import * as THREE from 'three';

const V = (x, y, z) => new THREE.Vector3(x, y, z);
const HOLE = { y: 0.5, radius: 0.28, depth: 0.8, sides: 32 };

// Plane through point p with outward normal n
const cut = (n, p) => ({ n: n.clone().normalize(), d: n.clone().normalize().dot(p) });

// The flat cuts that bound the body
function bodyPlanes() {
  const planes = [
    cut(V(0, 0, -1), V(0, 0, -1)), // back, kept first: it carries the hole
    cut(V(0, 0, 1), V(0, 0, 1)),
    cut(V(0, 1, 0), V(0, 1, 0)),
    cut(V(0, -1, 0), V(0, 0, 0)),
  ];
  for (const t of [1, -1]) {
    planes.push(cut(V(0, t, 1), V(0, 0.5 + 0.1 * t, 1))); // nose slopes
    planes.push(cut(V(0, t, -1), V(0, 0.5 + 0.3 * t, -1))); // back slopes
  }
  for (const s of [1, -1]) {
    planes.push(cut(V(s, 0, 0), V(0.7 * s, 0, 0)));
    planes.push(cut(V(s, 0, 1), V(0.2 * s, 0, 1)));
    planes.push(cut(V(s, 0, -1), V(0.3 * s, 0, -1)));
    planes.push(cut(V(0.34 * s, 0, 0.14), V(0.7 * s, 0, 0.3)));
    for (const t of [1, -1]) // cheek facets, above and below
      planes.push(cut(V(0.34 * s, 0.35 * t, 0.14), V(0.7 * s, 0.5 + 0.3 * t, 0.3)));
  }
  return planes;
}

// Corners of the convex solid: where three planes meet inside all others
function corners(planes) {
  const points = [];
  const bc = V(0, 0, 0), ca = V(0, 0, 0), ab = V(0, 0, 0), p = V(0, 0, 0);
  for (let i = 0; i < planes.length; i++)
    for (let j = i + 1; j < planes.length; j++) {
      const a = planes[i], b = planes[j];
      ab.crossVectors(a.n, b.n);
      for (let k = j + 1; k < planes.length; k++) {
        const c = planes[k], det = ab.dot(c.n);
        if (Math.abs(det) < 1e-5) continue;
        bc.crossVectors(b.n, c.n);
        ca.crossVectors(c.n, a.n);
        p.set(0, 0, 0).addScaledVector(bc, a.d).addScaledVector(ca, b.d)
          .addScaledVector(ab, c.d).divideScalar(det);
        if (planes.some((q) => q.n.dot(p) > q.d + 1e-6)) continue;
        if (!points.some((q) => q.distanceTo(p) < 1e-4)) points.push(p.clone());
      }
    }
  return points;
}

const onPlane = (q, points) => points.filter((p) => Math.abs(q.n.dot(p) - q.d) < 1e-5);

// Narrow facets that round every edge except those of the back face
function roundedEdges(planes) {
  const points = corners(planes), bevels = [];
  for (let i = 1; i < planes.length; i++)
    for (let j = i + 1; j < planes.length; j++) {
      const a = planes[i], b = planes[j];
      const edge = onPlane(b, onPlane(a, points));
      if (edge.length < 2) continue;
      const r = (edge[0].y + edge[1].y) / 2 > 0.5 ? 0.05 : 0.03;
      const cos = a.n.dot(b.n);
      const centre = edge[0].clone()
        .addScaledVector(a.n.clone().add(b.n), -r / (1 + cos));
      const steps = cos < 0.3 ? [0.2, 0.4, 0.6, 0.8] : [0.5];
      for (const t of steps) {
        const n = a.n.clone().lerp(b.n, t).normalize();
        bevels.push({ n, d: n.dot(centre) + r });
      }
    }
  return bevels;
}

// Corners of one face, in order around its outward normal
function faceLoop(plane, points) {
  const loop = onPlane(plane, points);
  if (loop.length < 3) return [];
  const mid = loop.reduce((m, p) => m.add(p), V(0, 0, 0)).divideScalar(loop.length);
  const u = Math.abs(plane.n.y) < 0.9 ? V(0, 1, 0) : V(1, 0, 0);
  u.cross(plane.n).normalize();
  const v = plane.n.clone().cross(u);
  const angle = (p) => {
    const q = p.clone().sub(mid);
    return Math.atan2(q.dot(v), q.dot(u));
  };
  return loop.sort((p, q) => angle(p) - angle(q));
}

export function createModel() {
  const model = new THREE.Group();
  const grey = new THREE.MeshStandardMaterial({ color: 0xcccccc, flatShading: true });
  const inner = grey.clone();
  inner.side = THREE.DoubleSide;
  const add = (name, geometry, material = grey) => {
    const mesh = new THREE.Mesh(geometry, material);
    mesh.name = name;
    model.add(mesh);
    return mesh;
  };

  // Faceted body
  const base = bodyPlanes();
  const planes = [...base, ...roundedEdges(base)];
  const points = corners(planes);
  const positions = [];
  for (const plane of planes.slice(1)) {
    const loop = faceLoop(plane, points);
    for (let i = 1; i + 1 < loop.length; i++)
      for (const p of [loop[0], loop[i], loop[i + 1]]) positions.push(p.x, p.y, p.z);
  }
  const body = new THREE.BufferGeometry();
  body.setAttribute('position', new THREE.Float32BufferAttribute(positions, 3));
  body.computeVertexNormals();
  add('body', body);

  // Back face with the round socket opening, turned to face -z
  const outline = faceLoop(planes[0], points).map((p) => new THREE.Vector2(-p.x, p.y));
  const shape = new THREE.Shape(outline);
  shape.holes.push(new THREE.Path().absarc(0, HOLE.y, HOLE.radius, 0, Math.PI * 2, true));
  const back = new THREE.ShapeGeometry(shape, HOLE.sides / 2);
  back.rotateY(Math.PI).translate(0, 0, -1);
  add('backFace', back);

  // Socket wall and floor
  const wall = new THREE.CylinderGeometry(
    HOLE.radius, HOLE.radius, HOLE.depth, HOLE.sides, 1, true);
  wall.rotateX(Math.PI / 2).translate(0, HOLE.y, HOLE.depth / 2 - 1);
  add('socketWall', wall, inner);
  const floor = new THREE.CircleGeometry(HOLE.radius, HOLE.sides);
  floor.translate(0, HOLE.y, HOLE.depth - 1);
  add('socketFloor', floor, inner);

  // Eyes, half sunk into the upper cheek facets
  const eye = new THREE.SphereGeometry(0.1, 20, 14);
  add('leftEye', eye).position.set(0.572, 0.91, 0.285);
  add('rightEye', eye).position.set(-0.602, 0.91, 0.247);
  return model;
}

----

Give each entry again, spelled exactly as shown.

Solution
import * as THREE from 'three';

const V = (x, y, z) => new THREE.Vector3(x, y, z);
const HOLE = { y: 0.5, radius: 0.28, depth: 0.8, sides: 32 };

// Plane through point p with outward normal n
const cut = (n, p) => ({ n: n.clone().normalize(), d: n.clone().normalize().dot(p) });

// The flat cuts that bound the body
function bodyPlanes() {
  const planes = [
    cut(V(0, 0, -1), V(0, 0, -1)), // back, kept first: it carries the hole
    cut(V(0, 0, 1), V(0, 0, 1)),
    cut(V(0, 1, 0), V(0, 1, 0)),
    cut(V(0, -1, 0), V(0, 0, 0)),
  ];
  for (const t of [1, -1]) {
    planes.push(cut(V(0, t, 1), V(0, 0.5 + 0.1 * t, 1))); // nose slopes
    planes.push(cut(V(0, t, -1), V(0, 0.5 + 0.3 * t, -1))); // back slopes
  }
  for (const s of [1, -1]) {
    planes.push(cut(V(s, 0, 0), V(0.7 * s, 0, 0)));
    planes.push(cut(V(s, 0, 1), V(0.2 * s, 0, 1)));
    planes.push(cut(V(s, 0, -1), V(0.3 * s, 0, -1)));
    planes.push(cut(V(0.34 * s, 0, 0.14), V(0.7 * s, 0, 0.3)));
    for (const t of [1, -1]) // cheek facets, above and below
      planes.push(cut(V(0.34 * s, 0.35 * t, 0.14), V(0.7 * s, 0.5 + 0.3 * t, 0.3)));
  }
  return planes;
}

// Corners of the convex solid: where three planes meet inside all others
function corners(planes) {
  const points = [];
  const bc = V(0, 0, 0), ca = V(0, 0, 0), ab = V(0, 0, 0), p = V(0, 0, 0);
  for (let i = 0; i < planes.length; i++)
    for (let j = i + 1; j < planes.length; j++) {
      const a = planes[i], b = planes[j];
      ab.crossVectors(a.n, b.n);
      for (let k = j + 1; k < planes.length; k++) {
        const c = planes[k], det = ab.dot(c.n);
        if (Math.abs(det) < 1e-5) continue;
        bc.crossVectors(b.n, c.n);
        ca.crossVectors(c.n, a.n);
        p.set(0, 0, 0).addScaledVector(bc, a.d).addScaledVector(ca, b.d)
          .addScaledVector(ab, c.d).divideScalar(det);
        if (planes.some((q) => q.n.dot(p) > q.d + 1e-6)) continue;
        if (!points.some((q) => q.distanceTo(p) < 1e-4)) points.push(p.clone());
      }
    }
  return points;
}

const onPlane = (q, points) => points.filter((p) => Math.abs(q.n.dot(p) - q.d) < 1e-5);

// Narrow facets that round every edge except those of the back face
function roundedEdges(planes) {
  const points = corners(planes), bevels = [];
  for (let i = 1; i < planes.length; i++)
    for (let j = i + 1; j < planes.length; j++) {
      const a = planes[i], b = planes[j];
      const edge = onPlane(b, onPlane(a, points));
      if (edge.length < 2) continue;
      const r = (edge[0].y + edge[1].y) / 2 > 0.5 ? 0.05 : 0.03;
      const cos = a.n.dot(b.n);
      const centre = edge[0].clone()
        .addScaledVector(a.n.clone().add(b.n), -r / (1 + cos));
      const steps = cos < 0.3 ? [0.2, 0.4, 0.6, 0.8] : [0.5];
      for (const t of steps) {
        const n = a.n.clone().lerp(b.n, t).normalize();
        bevels.push({ n, d: n.dot(centre) + r });
      }
    }
  return bevels;
}

// Corners of one face, in order around its outward normal
function faceLoop(plane, points) {
  const loop = onPlane(plane, points);
  if (loop.length < 3) return [];
  const mid = loop.reduce((m, p) => m.add(p), V(0, 0, 0)).divideScalar(loop.length);
  const u = Math.abs(plane.n.y) < 0.9 ? V(0, 1, 0) : V(1, 0, 0);
  u.cross(plane.n).normalize();
  const v = plane.n.clone().cross(u);
  const angle = (p) => {
    const q = p.clone().sub(mid);
    return Math.atan2(q.dot(v), q.dot(u));
  };
  return loop.sort((p, q) => angle(p) - angle(q));
}

export function createModel() {
  const model = new THREE.Group();
  const grey = new THREE.MeshStandardMaterial({ color: 0xcccccc, flatShading: true });
  const inner = grey.clone();
  inner.side = THREE.DoubleSide;
  const add = (name, geometry, material = grey) => {
    const mesh = new THREE.Mesh(geometry, material);
    mesh.name = name;
    model.add(mesh);
    return mesh;
  };

  // Faceted body
  const base = bodyPlanes();
  const planes = [...base, ...roundedEdges(base)];
  const points = corners(planes);
  const positions = [];
  for (const plane of planes.slice(1)) {
    const loop = faceLoop(plane, points);
    for (let i = 1; i + 1 < loop.length; i++)
      for (const p of [loop[0], loop[i], loop[i + 1]]) positions.push(p.x, p.y, p.z);
  }
  const body = new THREE.BufferGeometry();
  body.setAttribute('position', new THREE.Float32BufferAttribute(positions, 3));
  body.computeVertexNormals();
  add('body', body);

  // Back face with the round socket opening, turned to face -z
  const outline = faceLoop(planes[0], points).map((p) => new THREE.Vector2(-p.x, p.y));
  const shape = new THREE.Shape(outline);
  shape.holes.push(new THREE.Path().absarc(0, HOLE.y, HOLE.radius, 0, Math.PI * 2, true));
  const back = new THREE.ShapeGeometry(shape, HOLE.sides / 2);
  back.rotateY(Math.PI).translate(0, 0, -1);
  add('backFace', back);

  // Socket wall and floor
  const wall = new THREE.CylinderGeometry(
    HOLE.radius, HOLE.radius, HOLE.depth, HOLE.sides, 1, true);
  wall.rotateX(Math.PI / 2).translate(0, HOLE.y, HOLE.depth / 2 - 1);
  add('socketWall', wall, inner);
  const floor = new THREE.CircleGeometry(HOLE.radius, HOLE.sides);
  floor.translate(0, HOLE.y, HOLE.depth - 1);
  add('socketFloor', floor, inner);

  // Eyes, half sunk into the upper cheek facets
  const eye = new THREE.SphereGeometry(0.1, 20, 14);
  add('leftEye', eye).position.set(0.572, 0.91, 0.285);
  add('rightEye', eye).position.set(-0.602, 0.91, 0.247);
  return model;
}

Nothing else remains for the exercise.